We all know what it’s like to be sick, it throws everything off and kids are no different. Your child may or may not need extra help falling and/or staying asleep. Some kids do just fine without any extra help, but if you see your little one struggling, it is absolutely okay to step in and offer some help. This could look like rocking, feeding, extra back rubs - whatever it takes to help them get some sleep. Your child needs sleep to help the body heal; you’ll get back on track once they are feeling better.


Always place your child in their own sleep space.

Just like their routines are familiar, so is their sleep space. It’s tempting to want to bring your child to your own bed when they are not well, but the familiarity of their own bed will be much more beneficial to their sleep needs. Instead, move into their room if needed. Set up a mattress on the floor or do timed checks throughout the night to monitor them from their own space.


Once your child is feeling well enough, get back to normal sleep habits.

You may have given extra support while your child was sick and that’s okay! But, once they’re feeling better, we want to get back to normal sleep habits. You may need to implement a mini version of the original sleep training method you used to remind them of the expectations. Keep in mind, they already posses the skills to sleep, so you are not re-teaching the skill. You are simply reminding them of the boundaries and expectations that come with independent sleep.

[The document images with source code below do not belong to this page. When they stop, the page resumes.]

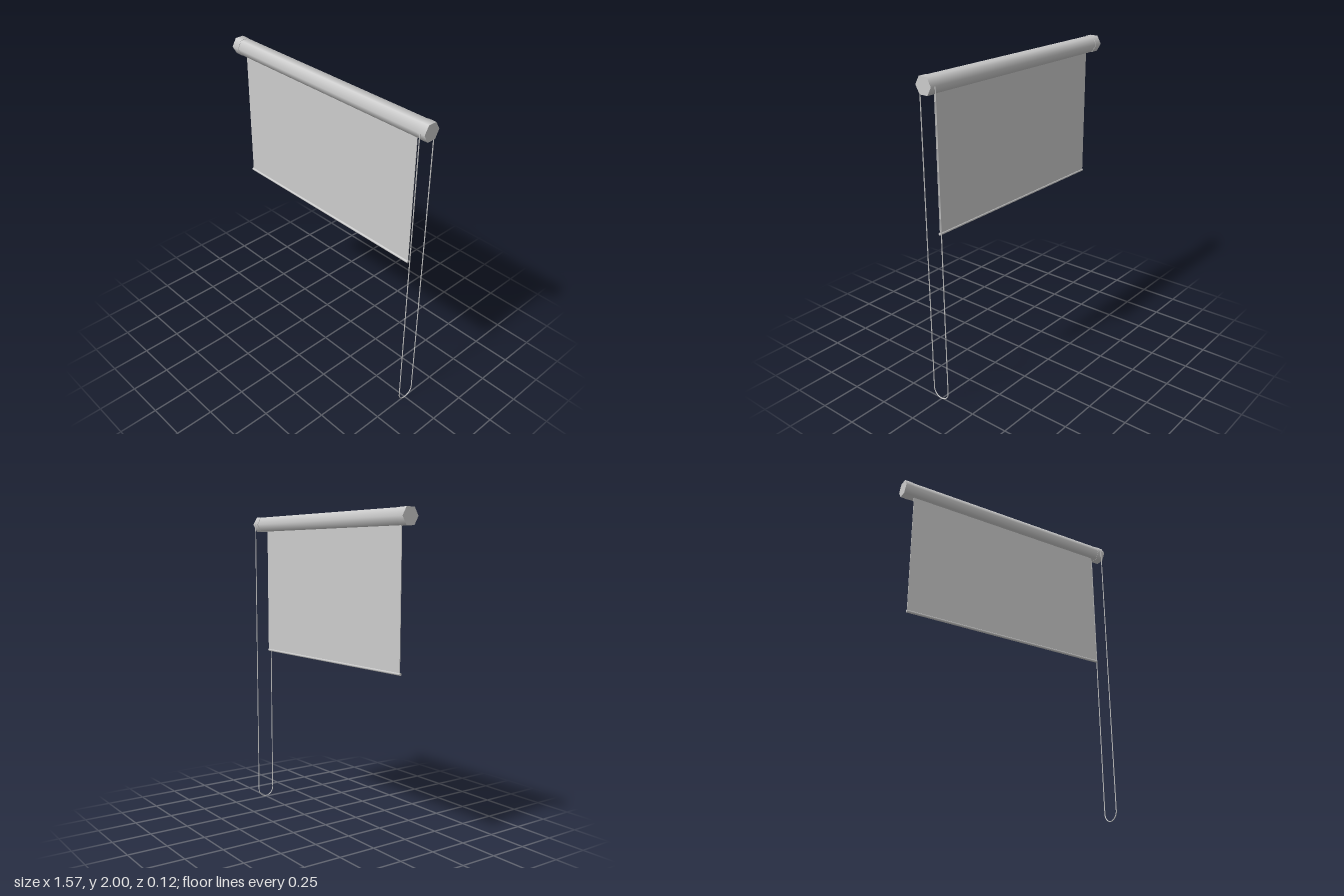
import * as THREE from 'three';

export function createModel() {
  const group = new THREE.Group();
  const material = new THREE.MeshStandardMaterial({ color: 0xcccccc });
  const add = (name, geometry, x, y, z) => {
    const mesh = new THREE.Mesh(geometry, material);
    mesh.name = name;
    mesh.position.set(x, y, z);
    group.add(mesh);
    return mesh;
  };
  // Prism or rod lying along x
  const rod = (radius, length, sides) =>
    new THREE.CylinderGeometry(radius, radius, length, sides).rotateZ(Math.PI / 2);

  const axisY = 1.951;

  // Hexagonal roller, shaded smooth, with a slightly larger cap on each end
  add('rollerTube', rod(0.0545, 1.48, 6), 0, axisY, 0);
  for (const [name, side] of [['leftEndCap', 1], ['rightEndCap', -1]]) {
    add(name, rod(0.0567, 0.054, 6), side * 0.759, axisY, 0);
  }

  // Hanging fabric and the bar in its bottom hem
  const top = 1.94, bottom = 1.083;
  add('fabric', new THREE.BoxGeometry(1.41, top - bottom, 0.004), -0.004, (top + bottom) / 2, 0.007);
  add('hemBar', rod(0.0085, 1.416, 8), -0.005, 1.083, 0.009);

  // Pull cord: two straight runs joined by a half ring at the bottom
  const cordX = 0.755, cordR = 0.0032, loopR = 0.0575;
  const loopY = loopR + cordR;
  for (const [name, side] of [['frontCord', 1], ['backCord', -1]]) {
    const cord = new THREE.CylinderGeometry(cordR, cordR, axisY - loopY, 8);
    add(name, cord, cordX, (axisY + loopY) / 2, side * loopR);
  }
  const loop = new THREE.TorusGeometry(loopR, cordR, 8, 20, Math.PI);
  loop.rotateZ(Math.PI).rotateY(Math.PI / 2);
  add('cordLoop', loop, cordX, loopY, 0);

  return group;
}
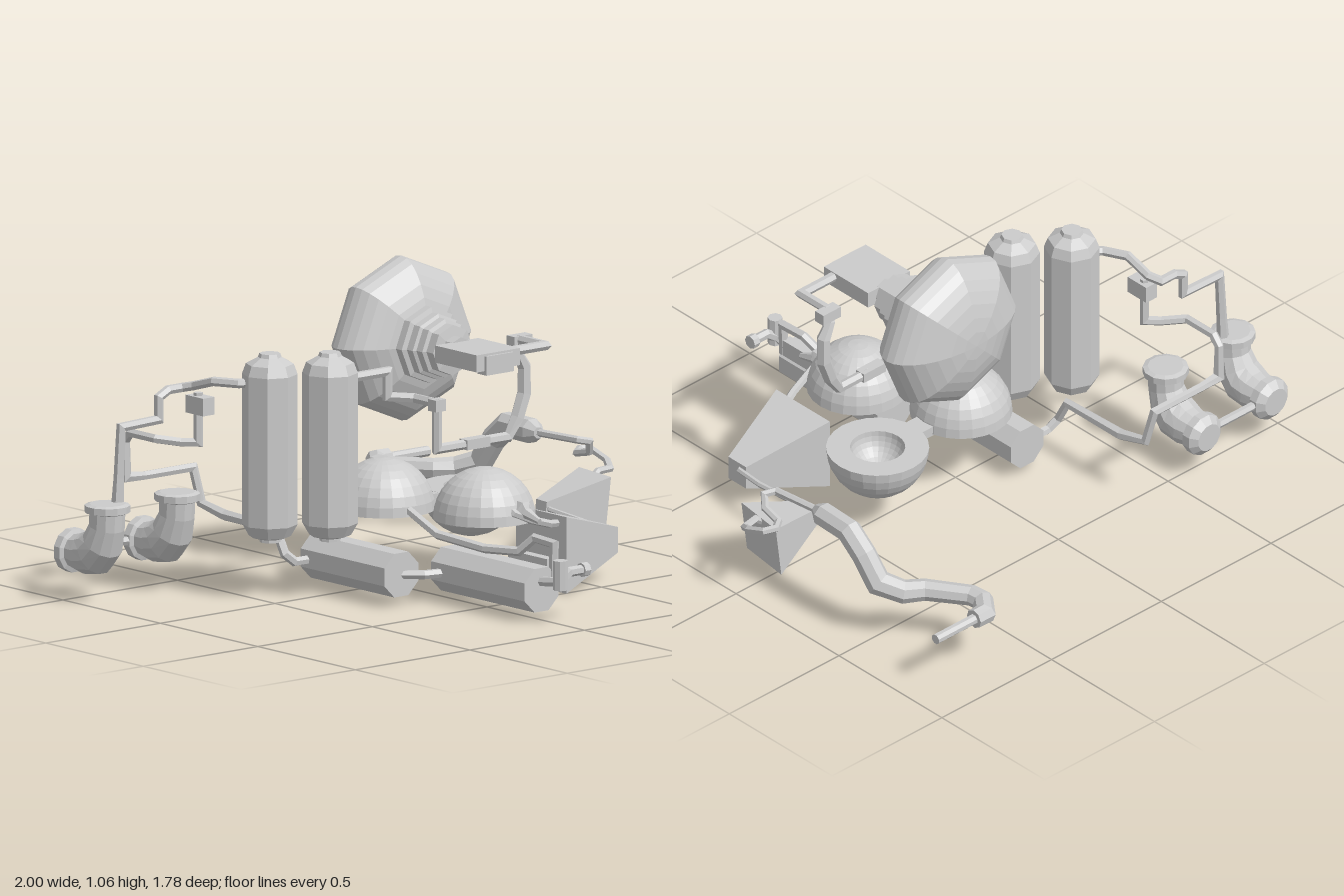
import * as THREE from 'three';

const material = new THREE.MeshStandardMaterial({ color: 0xcccccc, flatShading: true });

export function createModel() {
  const model = new THREE.Group();

  function add(name, geometry, x = 0, y = 0, z = 0) {
    const mesh = new THREE.Mesh(geometry, material);
    mesh.name = name;
    mesh.position.set(x, y, z);
    model.add(mesh);
    return mesh;
  }
  const box = (name, w, h, d, x, y, z) => add(name, new THREE.BoxGeometry(w, h, d), x, y, z);
  const lathe = (points, sides) =>
    new THREE.LatheGeometry(points.map(([r, y]) => new THREE.Vector2(r, y)), sides);

  // Mitred tube through [x, y, z, optional radius] points
  function pipe(name, points, radius = 0.016, sides = 6) {
    const p = points.map(a => new THREE.Vector3(a[0], a[1], a[2]));
    const position = [], index = [], n = p.length;
    const dirs = p.slice(1).map((q, i) => q.clone().sub(p[i]).normalize());
    let u = new THREE.Vector3(0, 1, 0);
    if (Math.abs(dirs[0].y) > 0.8) u.set(1, 0, 0);
    u.addScaledVector(dirs[0], -u.dot(dirs[0])).normalize();
    for (let i = 0; i < n; i++) {
      const d = dirs[Math.max(i - 1, 0)], next = dirs[Math.min(i, n - 2)];
      const t = d.clone().add(next).normalize();
      const v = d.clone().cross(u);
      const r = points[i][3] ?? radius;
      for (let k = 0; k < sides; k++) {
        const a = (k + 0.5) / sides * Math.PI * 2;
        const o = u.clone().multiplyScalar(Math.cos(a) * r).addScaledVector(v, Math.sin(a) * r);
        o.addScaledVector(d, -o.dot(t) / d.dot(t)).add(p[i]);
        position.push(o.x, o.y, o.z);
        const l = (k + 1) % sides, A = i * sides + k, B = i * sides + l;
        if (i < n - 1) index.push(A, B, B + sides, A, B + sides, A + sides);
        if (i === 0) index.push(n * sides, B, A);
        if (i === n - 1) index.push(n * sides + 1, A, B);
      }
      u.applyQuaternion(new THREE.Quaternion().setFromUnitVectors(d, next));
    }
    position.push(...p[0].toArray(), ...p[n - 1].toArray());
    const g = new THREE.BufferGeometry();
    g.setAttribute('position', new THREE.Float32BufferAttribute(position, 3));
    g.setIndex(index);
    g.computeVertexNormals();
    return add(name, g);
  }

  // Faceted balloon chamber with stepped neck, axis along z
  const oval = [];
  for (let i = 0; i <= 16; i++) {
    const a = -Math.PI / 2 + i / 16 * Math.PI;
    oval.push([Math.max(0.28 * Math.cos(a), 0), 0.142 * Math.sin(a)]);
  }
  add('balloonChamber', lathe(oval, 8), 0.2, 0.78, -0.175).rotation.x = Math.PI / 2;
  add('steppedNeck', lathe([[0.13, -0.08], [0.13, -0.02], [0.112, -0.015], [0.112, 0.015],
    [0.1, 0.02], [0.1, 0.05], [0.086, 0.055], [0.086, 0.09], [0.05, 0.095], [0.05, 0.13], [0, 0.13]], 8),
    0.2, 0.78, 0).rotation.x = Math.PI / 2;

  // Control box in front of the neck
  box('controlBox', 0.19, 0.058, 0.215, 0.19, 0.786, 0.228);
  box('controlBoxLatch', 0.12, 0.065, 0.045, 0.19, 0.775, 0.322);

  // Two upright tanks
  for (const [x, z] of [[-0.45, -0.085], [-0.285, 0.03]]) {
    add('tank', lathe([[0, 0.19], [0.035, 0.19], [0.035, 0.2], [0.07, 0.21], [0.093, 0.25], [0.093, 0.76],
      [0.08, 0.795], [0.04, 0.817], [0.035, 0.83], [0, 0.83]], 8), x, 0, z);
  }

  // Pipe from tank to the supporting loop and round to the box
  pipe('loopPipe', [[-0.22, 0.73, 0.03], [-0.035, 0.73, 0.03], [-0.035, 0.645, 0.03], [0.08, 0.625, 0.03],
    [0.08, 0.625, 0.15], [0.08, 0.47, 0.15], [0.2, 0.47, 0.15], [0.39, 0.47, 0.15, 0.018],
    [0.43, 0.53, 0.15, 0.025], [0.46, 0.61, 0.15, 0.026], [0.46, 0.7, 0.15, 0.024], [0.43, 0.755, 0.15],
    [0.43, 0.797, 0.17], [0.43, 0.797, 0.29], [0.27, 0.797, 0.29]], 0.017);
  box('loopJoint', 0.1, 0.034, 0.04, 0.245, 0.47, 0.15);
  box('loopUpperJoint', 0.08, 0.04, 0.04, 0.44, 0.79, 0.15);
  box('loopElbowJoint', 0.045, 0.04, 0.04, 0.08, 0.62, 0.15);

  // Hollow half spheres: two domes and one upturned bowl
  const half = [];
  for (let i = 0; i <= 8; i++) {
    const a = i / 8 * Math.PI / 2;
    half.push([0.092 * Math.sin(a), 0.092 * Math.cos(a)]);
  }
  for (let i = 0; i <= 8; i++) {
    const a = i / 8 * Math.PI / 2;
    half.push([Math.max(0.172 * Math.cos(a), 0), 0.172 * Math.sin(a)]);
  }
  add('rearDome', lathe(half, 24), -0.025, 0.26, 0);
  add('frontDome', lathe(half, 24), 0.13, 0.26, 0.335);
  add('bowl', lathe(half, 24), 0.355, 0.29, 0).rotation.x = Math.PI;
  box('bowlBridge', 0.15, 0.035, 0.08, 0.185, 0.272, 0);

  // Two lying canisters
  for (const [x, z0, z1] of [[-0.195, -0.14, 0.29], [0, 0.3, 0.78]]) {
    const g = new THREE.CylinderGeometry(0.08, 0.08, z1 - z0, 8);
    g.rotateY(Math.PI / 8).rotateX(Math.PI / 2);
    add('canister', g, x, 0.103, (z0 + z1) / 2);
  }
  pipe('canisterLink', [[-0.195, 0.1, 0.27], [-0.13, 0.1, 0.33], [-0.04, 0.1, 0.35]]);
  pipe('canisterNozzle', [[0, 0.13, 0.77], [0.01, 0.14, 0.86], [0.05, 0.17, 0.865], [0.12, 0.17, 0.865]], 0.017);
  const knob = add('nozzleKnob', new THREE.CylinderGeometry(0.024, 0.024, 0.025, 8), 0.113, 0.17, 0.865);
  knob.rotation.z = Math.PI / 2;
  add('nozzleCollar', new THREE.CylinderGeometry(0.025, 0.025, 0.1, 8), 0.008, 0.165, 0.868);
  pipe('canisterTopPipe', [[0.055, 0.14, 0.775], [0.055, 0.25, 0.78], [0.055, 0.255, 0.68], [0.03, 0.205, 0.63],
    [-0.01, 0.2, 0.5], [-0.045, 0.22, 0.3], [-0.05, 0.28, 0.16]]);
  box('canisterClamp', 0.035, 0.06, 0.2, 0.05, 0.17, 0.67);

  // Nozzle and hooked pipe on the front dome
  pipe('domeNozzle', [[0.16, 0.31, 0.46, 0.035], [0.16, 0.31, 0.5, 0.03], [0.16, 0.3, 0.51, 0.02],
    [0.165, 0.28, 0.575, 0.01]]);
  pipe('domePipe', [[0.12, 0.32, 0.46], [0.12, 0.3, 0.5], [0.19, 0.27, 0.5], [0.29, 0.24, 0.48], [0.36, 0.23, 0.45]], 0.014);

  // Tapered hoppers, axis along x; the second has a slanted mouth
  function hopper(name, x0, h0, x1, h1, y, z, slant) {
    const g = new THREE.BoxGeometry(1, 2, 2), p = g.attributes.position;
    for (let i = 0; i < p.count; i++) {
      const right = p.getX(i) > 0, h = right ? h1 : h0;
      const py = p.getY(i) * h, pz = p.getZ(i) * h;
      p.setXYZ(i, (right ? x1 : x0) + slant * (py - pz), y + py, z + pz);
    }
    g.computeVertexNormals();
    add(name, g);
  }
  hopper('largeHopper', 0.34, 0.13, 0.64, 0.043, 0.13, 0.378, 0);
  hopper('smallHopper', 0.655, 0.032, 0.88, 0.097, 0.163, 0.005, 0.13);
  pipe('hopperPipe', [[0.62, 0.15, 0.375], [0.645, 0.15, 0.36], [0.658, 0.155, 0.25], [0.658, 0.17, 0.05], [0.69, 0.17, 0]], 0.01);

  // Curled pipe rising from the small hopper to the thick hose
  pipe('curledPipe', [[0.86, 0.22, 0], [0.91, 0.26, 0], [0.97, 0.26, -0.01], [0.99, 0.28, -0.05],
    [0.985, 0.305, -0.12], [0.95, 0.31, -0.14], [0.91, 0.305, -0.11], [0.905, 0.32, -0.04], [0.89, 0.36, -0.02],
    [0.855, 0.367, -0.04], [0.83, 0.367, -0.24]], 0.013);
  pipe('thickHose', [[0.83, 0.367, -0.21, 0.02], [0.835, 0.367, -0.25, 0.043], [0.84, 0.367, -0.38, 0.043],
    [0.84, 0.31, -0.45, 0.043], [0.83, 0.22, -0.51, 0.043], [0.78, 0.195, -0.58, 0.04], [0.72, 0.195, -0.62, 0.037],
    [0.63, 0.195, -0.75, 0.035], [0.625, 0.195, -0.8, 0.035], [0.67, 0.195, -0.857, 0.035],
    [0.72, 0.195, -0.857, 0.034]], 0.04, 8);
  pipe('hoseTip', [[0.71, 0.195, -0.857], [0.895, 0.195, -0.857]], 0.018, 8);

  // Flanged elbow pots, mouth up and rounded cap to the back
  for (const x of [-0.925, -0.62]) {
    pipe('elbowPot', [[x, 0.34, -0.36, 0.06], [x, 0.335, -0.36, 0.077], [x, 0.312, -0.36, 0.077],
      [x, 0.308, -0.36, 0.06], [x, 0.26, -0.363, 0.06], [x, 0.2, -0.385, 0.07], [x, 0.165, -0.42, 0.075],
      [x, 0.155, -0.47, 0.07], [x, 0.155, -0.515, 0.06], [x, 0.155, -0.52, 0.075], [x, 0.155, -0.55, 0.075],
      [x, 0.155, -0.572, 0.05]], 0.07, 12);
  }
  pipe('potLink', [[-0.925, 0.155, -0.535], [-0.62, 0.155, -0.535]], 0.015);
  pipe('potFeed', [[-0.88, 0.33, -0.36, 0.022], [-0.875, 0.42, -0.36, 0.018], [-0.865, 0.59, -0.36],
    [-0.7, 0.595, -0.36], [-0.7, 0.67, -0.36], [-0.66, 0.69, -0.36], [-0.6, 0.69, -0.36], [-0.58, 0.7, -0.32],
    [-0.58, 0.73, -0.22], [-0.54, 0.73, -0.14], [-0.47, 0.73, -0.09]]);
  box('valveBlock', 0.05, 0.06, 0.09, -0.58, 0.64, -0.29);
  pipe('returnPipe', [[-0.58, 0.68, -0.3], [-0.58, 0.51, -0.3], [-0.62, 0.51, -0.34], [-0.68, 0.52, -0.4],
    [-0.68, 0.52, -0.53], [-0.68, 0.49, -0.555], [-0.68, 0.365, -0.555, 0.02], [-0.6, 0.36, -0.555],
    [-0.385, 0.36, -0.555], [-0.37, 0.24, -0.53], [-0.36, 0.215, -0.42, 0.02], [-0.36, 0.21, -0.16],
    [-0.355, 0.13, -0.12], [-0.32, 0.1, -0.11], [-0.25, 0.1, -0.11]]);
  return model;
}
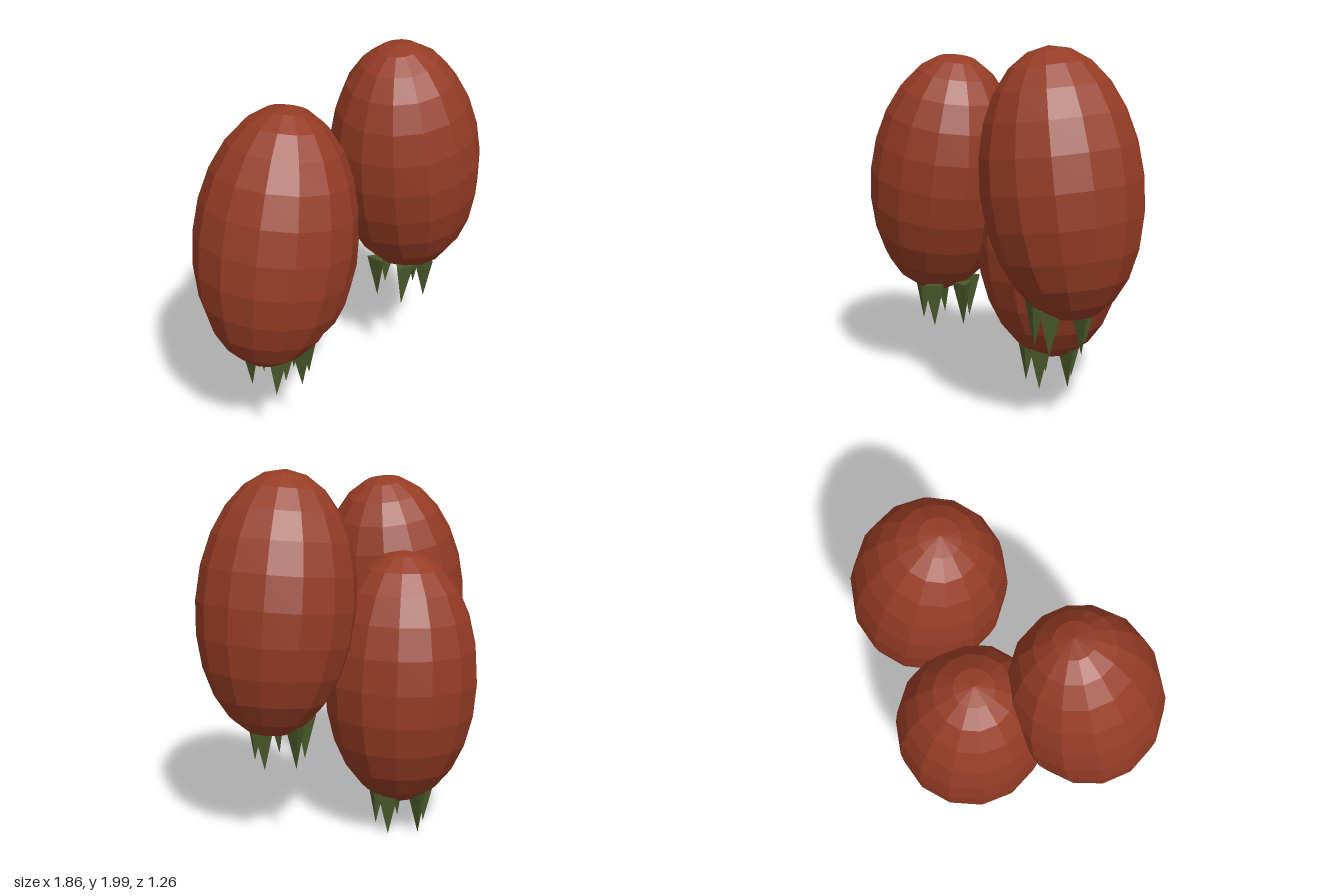
import * as THREE from 'three';

export function createModel() {
  const model = new THREE.Group();
  model.name = 'hangingFruitCluster';

  const skin = new THREE.MeshStandardMaterial({ color: 0x963c25, flatShading: true });
  const green = new THREE.MeshStandardMaterial({ color: 0x4b5a2c, flatShading: true });

  // Elongated low-poly body and a slim three-sided spike
  const bodyGeometry = new THREE.SphereGeometry(1, 14, 12).scale(0.416, 0.69, 0.416);
  const spikeGeometry = new THREE.ConeGeometry(0.064, 0.25, 3);

  function addFruit(name, x, y, z, tilt) {
    const fruit = new THREE.Group();
    fruit.name = name;
    fruit.position.set(x, y, z);

    const body = new THREE.Mesh(bodyGeometry, skin);
    body.name = 'fruitBody';
    body.rotation.z = tilt;
    fruit.add(body);

    // Ring of five downward spikes, upright even where the body leans
    for (let i = 0; i < 5; i++) {
      const a = (i / 5) * Math.PI * 2;
      const spike = new THREE.Mesh(spikeGeometry, green);
      spike.name = 'calyxSpike';
      spike.position.set(Math.cos(a) * 0.14, -0.735, Math.sin(a) * 0.14);
      spike.rotation.set(Math.PI, a, 0);
      fruit.add(spike);
    }
    model.add(fruit);
  }

  addFruit('rightFruit', -0.507, 1.205, 0.113, -0.175);
  addFruit('leftFruit', 0.506, 1.315, 0.225, 0.15);
  addFruit('backFruit', -0.003, 0.865, -0.226, 0.04);

  return model;
}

Are you struggling with getting back on track after sickness? I’d love to help! Please reach out here.